DATA TO PROCESS ::
++++

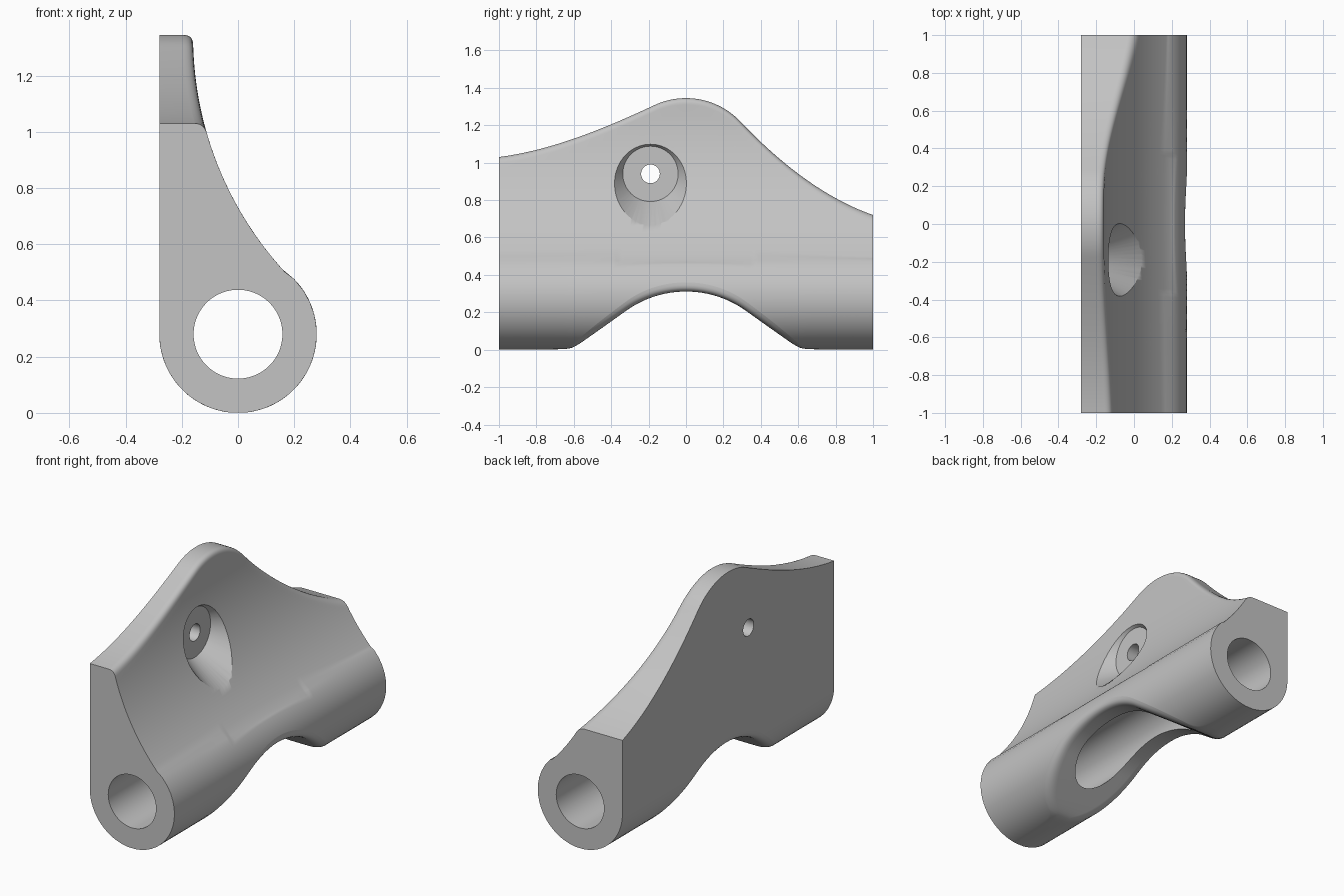
import bpy, bmesh, math
from mathutils import Vector, Matrix

if "Cube" in bpy.data.objects:
    bpy.data.objects.remove(bpy.data.objects["Cube"], do_unlink=True)

R = 0.28                                   # tube radius, also its centre height
ARC_X, ARC_Z, ARC_R = 1.08, 1.34, 1.24     # concave flank arc
JOIN_Z = 0.476                             # tube runs into the flank here
STATIONS = 128

grey = bpy.data.materials.new("plain grey")
grey.use_nodes = True
colour = (0.55, 0.55, 0.55, 1)
grey.diffuse_color = colour
grey.node_tree.nodes["Principled BSDF"].inputs["Base Color"].default_value = colour


def tube_x(z):
    return math.sqrt(max(R * R - (z - R) ** 2, 0))


def right_x(z):
    if z < JOIN_Z:
        return tube_x(z)
    return ARC_X - math.sqrt(ARC_R ** 2 - (z - ARC_Z) ** 2)


def left_x(z):
    return -tube_x(z) if z < R else -R


def sweep(y0, z0, s0, y1, z1, s1, y):
    """Height of a smooth curve between two points with given end slopes."""
    w = y1 - y0
    t = (y - y0) / w
    return (z0 * (1 + 2 * t) * (1 - t) ** 2 + s0 * w * t * (1 - t) ** 2
            + z1 * t * t * (3 - 2 * t) + s1 * w * t * t * (t - 1))


def crest(y):
    """Upper outline: round peak with a hollow slope on each side."""
    peak, r, ya, yb = 1.345, 0.4, -0.17, 0.29
    arc = lambda v: peak - r + math.sqrt(r * r - v * v)
    slope = lambda v: -v / math.sqrt(r * r - v * v)
    if y < ya:
        return sweep(-1, 1.03, 0.13, ya, arc(ya), slope(ya), y)
    if y > yb:
        return sweep(yb, arc(yb), slope(yb), 1, 0.72, -0.35, y)
    return arc(y)


def notch(y):
    """Lower outline: arched relief under the tube."""
    r, edge = 0.55, 0.32
    a = min(abs(y), edge)
    root = math.sqrt(r * r - a * a)
    z = 0.31 - r + root - (abs(y) - a) * edge / root
    return 0.0005 + (z + math.sqrt(z * z + 0.0004)) / 2 if z < 0.2 else z + 0.001


def rounded(p0, p1, p2, n=6):
    p0, p1, p2 = Vector(p0), Vector(p1), Vector(p2)
    return [p0 * (1 - t) ** 2 + p1 * 2 * t * (1 - t) + p2 * t * t
            for t in [i / n for i in range(n + 1)]]


def eased(z0, z1, n):
    return [z0 + (z1 - z0) * (1 - math.cos(i / n * math.pi / 2)) for i in range(1, n + 1)]


def section(y):
    low, high = notch(y), crest(y)
    xl, xr = left_x(low), right_x(low)
    d = min(0.05, 0.5 * xr)
    zf = R + R * math.sin(math.asin((low - R) / R) + d / R)
    # right lower lip, tube, flank and rounded top corner
    pts = rounded((xr - d, low), (xr, low), (right_x(zf), zf))
    pts += [Vector((right_x(z), z)) for z in eased(zf, JOIN_Z, 18)]
    top = high - 0.035
    pts += [Vector((right_x(z), z)) for z in
            [JOIN_Z + (top - JOIN_Z) * i / 20 for i in range(1, 20)]]
    xt = right_x(high)
    pts += rounded((right_x(top), top), (xt, high), (xt - 0.035, high))
    # flat back and left lower lip
    pts.append(Vector((-R, high)))
    pts += [Vector((left_x(z), z)) for z in reversed(eased(zf, 0.4, 18))]
    pts += rounded((left_x(zf), zf), (xl, low), (xl + d, low))
    return [(p.x, y, p.y) for p in pts]


def finish(bm, name):
    bmesh.ops.recalc_face_normals(bm, faces=bm.faces)
    mesh = bpy.data.meshes.new(name)
    bm.to_mesh(mesh)
    bm.free()
    mesh.materials.append(grey)
    ob = bpy.data.objects.new(name, mesh)
    bpy.context.collection.objects.link(ob)
    return ob


def cutter(name, r1, r2, depth, centre, axis, turn, sides):
    bm = bmesh.new()
    bmesh.ops.create_cone(bm, cap_ends=True, segments=sides, radius1=r1, radius2=r2,
                          depth=depth, matrix=Matrix.Translation(centre)
                          @ Matrix.Rotation(math.radians(turn), 4, axis))
    ob = finish(bm, name)
    ob.hide_render = True
    return ob


# Bracket body lofted along its length
bm = bmesh.new()
rings = [[bm.verts.new(p) for p in section(-1 + 2 * i / STATIONS)]
         for i in range(STATIONS + 1)]
for a, b in zip(rings, rings[1:]):
    for i in range(len(a)):
        j = (i + 1) % len(a)
        bm.faces.new((a[i], a[j], b[j], b[i]))
bm.faces.new(rings[0])
bm.faces.new(rings[-1])
body = finish(bm, "bracket_body")
bpy.context.view_layer.objects.active = body
body.select_set(True)

# Long bore, conical bolt recess and bolt hole
hole_y, hole_z, floor_x, reach = -0.19, 0.94, -0.152, 0.4
cutters = [
    cutter("bore_cutter", 0.158, 0.158, 2.4, (0, 0, R), 'X', 90, 96),
    cutter("recess_cutter", 0.148, 0.148 + reach * 0.66, reach,
           (floor_x + reach / 2, hole_y, hole_z), 'Y', 90, 64),
    cutter("bolt_hole_cutter", 0.05, 0.05, 0.8, (-0.2, hole_y, hole_z), 'Y', 90, 40),
]
for c in cutters:
    mod = body.modifiers.new(c.name, 'BOOLEAN')
    mod.operation = 'DIFFERENCE'
    mod.solver = 'EXACT'
    mod.object = c
    bpy.ops.object.modifier_apply(modifier=mod.name)
    bpy.data.objects.remove(c, do_unlink=True)

# Smooth curved skin, crisp machined edges
bpy.ops.object.select_all(action='DESELECT')
body.select_set(True)
bpy.ops.object.shade_smooth_by_angle(angle=math.radians(30))
weighted = body.modifiers.new("even_shading", 'WEIGHTED_NORMAL')
weighted.keep_sharp = True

++++

EXERCISE DETAILS ::
Would you output all of the entries above exactly, keeping the pictures out?

ANSWER AREA ::
import bpy, bmesh, math
from mathutils import Vector, Matrix

if "Cube" in bpy.data.objects:
    bpy.data.objects.remove(bpy.data.objects["Cube"], do_unlink=True)

R = 0.28                                   # tube radius, also its centre height
ARC_X, ARC_Z, ARC_R = 1.08, 1.34, 1.24     # concave flank arc
JOIN_Z = 0.476                             # tube runs into the flank here
STATIONS = 128

grey = bpy.data.materials.new("plain grey")
grey.use_nodes = True
colour = (0.55, 0.55, 0.55, 1)
grey.diffuse_color = colour
grey.node_tree.nodes["Principled BSDF"].inputs["Base Color"].default_value = colour


def tube_x(z):
    return math.sqrt(max(R * R - (z - R) ** 2, 0))


def right_x(z):
    if z < JOIN_Z:
        return tube_x(z)
    return ARC_X - math.sqrt(ARC_R ** 2 - (z - ARC_Z) ** 2)


def left_x(z):
    return -tube_x(z) if z < R else -R


def sweep(y0, z0, s0, y1, z1, s1, y):
    """Height of a smooth curve between two points with given end slopes."""
    w = y1 - y0
    t = (y - y0) / w
    return (z0 * (1 + 2 * t) * (1 - t) ** 2 + s0 * w * t * (1 - t) ** 2
            + z1 * t * t * (3 - 2 * t) + s1 * w * t * t * (t - 1))


def crest(y):
    """Upper outline: round peak with a hollow slope on each side."""
    peak, r, ya, yb = 1.345, 0.4, -0.17, 0.29
    arc = lambda v: peak - r + math.sqrt(r * r - v * v)
    slope = lambda v: -v / math.sqrt(r * r - v * v)
    if y < ya:
        return sweep(-1, 1.03, 0.13, ya, arc(ya), slope(ya), y)
    if y > yb:
        return sweep(yb, arc(yb), slope(yb), 1, 0.72, -0.35, y)
    return arc(y)


def notch(y):
    """Lower outline: arched relief under the tube."""
    r, edge = 0.55, 0.32
    a = min(abs(y), edge)
    root = math.sqrt(r * r - a * a)
    z = 0.31 - r + root - (abs(y) - a) * edge / root
    return 0.0005 + (z + math.sqrt(z * z + 0.0004)) / 2 if z < 0.2 else z + 0.001


def rounded(p0, p1, p2, n=6):
    p0, p1, p2 = Vector(p0), Vector(p1), Vector(p2)
    return [p0 * (1 - t) ** 2 + p1 * 2 * t * (1 - t) + p2 * t * t
            for t in [i / n for i in range(n + 1)]]


def eased(z0, z1, n):
    return [z0 + (z1 - z0) * (1 - math.cos(i / n * math.pi / 2)) for i in range(1, n + 1)]


def section(y):
    low, high = notch(y), crest(y)
    xl, xr = left_x(low), right_x(low)
    d = min(0.05, 0.5 * xr)
    zf = R + R * math.sin(math.asin((low - R) / R) + d / R)
    # right lower lip, tube, flank and rounded top corner
    pts = rounded((xr - d, low), (xr, low), (right_x(zf), zf))
    pts += [Vector((right_x(z), z)) for z in eased(zf, JOIN_Z, 18)]
    top = high - 0.035
    pts += [Vector((right_x(z), z)) for z in
            [JOIN_Z + (top - JOIN_Z) * i / 20 for i in range(1, 20)]]
    xt = right_x(high)
    pts += rounded((right_x(top), top), (xt, high), (xt - 0.035, high))
    # flat back and left lower lip
    pts.append(Vector((-R, high)))
    pts += [Vector((left_x(z), z)) for z in reversed(eased(zf, 0.4, 18))]
    pts += rounded((left_x(zf), zf), (xl, low), (xl + d, low))
    return [(p.x, y, p.y) for p in pts]


def finish(bm, name):
    bmesh.ops.recalc_face_normals(bm, faces=bm.faces)
    mesh = bpy.data.meshes.new(name)
    bm.to_mesh(mesh)
    bm.free()
    mesh.materials.append(grey)
    ob = bpy.data.objects.new(name, mesh)
    bpy.context.collection.objects.link(ob)
    return ob


def cutter(name, r1, r2, depth, centre, axis, turn, sides):
    bm = bmesh.new()
    bmesh.ops.create_cone(bm, cap_ends=True, segments=sides, radius1=r1, radius2=r2,
                          depth=depth, matrix=Matrix.Translation(centre)
                          @ Matrix.Rotation(math.radians(turn), 4, axis))
    ob = finish(bm, name)
    ob.hide_render = True
    return ob


# Bracket body lofted along its length
bm = bmesh.new()
rings = [[bm.verts.new(p) for p in section(-1 + 2 * i / STATIONS)]
         for i in range(STATIONS + 1)]
for a, b in zip(rings, rings[1:]):
    for i in range(len(a)):
        j = (i + 1) % len(a)
        bm.faces.new((a[i], a[j], b[j], b[i]))
bm.faces.new(rings[0])
bm.faces.new(rings[-1])
body = finish(bm, "bracket_body")
bpy.context.view_layer.objects.active = body
body.select_set(True)

# Long bore, conical bolt recess and bolt hole
hole_y, hole_z, floor_x, reach = -0.19, 0.94, -0.152, 0.4
cutters = [
    cutter("bore_cutter", 0.158, 0.158, 2.4, (0, 0, R), 'X', 90, 96),
    cutter("recess_cutter", 0.148, 0.148 + reach * 0.66, reach,
           (floor_x + reach / 2, hole_y, hole_z), 'Y', 90, 64),
    cutter("bolt_hole_cutter", 0.05, 0.05, 0.8, (-0.2, hole_y, hole_z), 'Y', 90, 40),
]
for c in cutters:
    mod = body.modifiers.new(c.name, 'BOOLEAN')
    mod.operation = 'DIFFERENCE'
    mod.solver = 'EXACT'
    mod.object = c
    bpy.ops.object.modifier_apply(modifier=mod.name)
    bpy.data.objects.remove(c, do_unlink=True)

# Smooth curved skin, crisp machined edges
bpy.ops.object.select_all(action='DESELECT')
body.select_set(True)
bpy.ops.object.shade_smooth_by_angle(angle=math.radians(30))
weighted = body.modifiers.new("even_shading", 'WEIGHTED_NORMAL')
weighted.keep_sharp = True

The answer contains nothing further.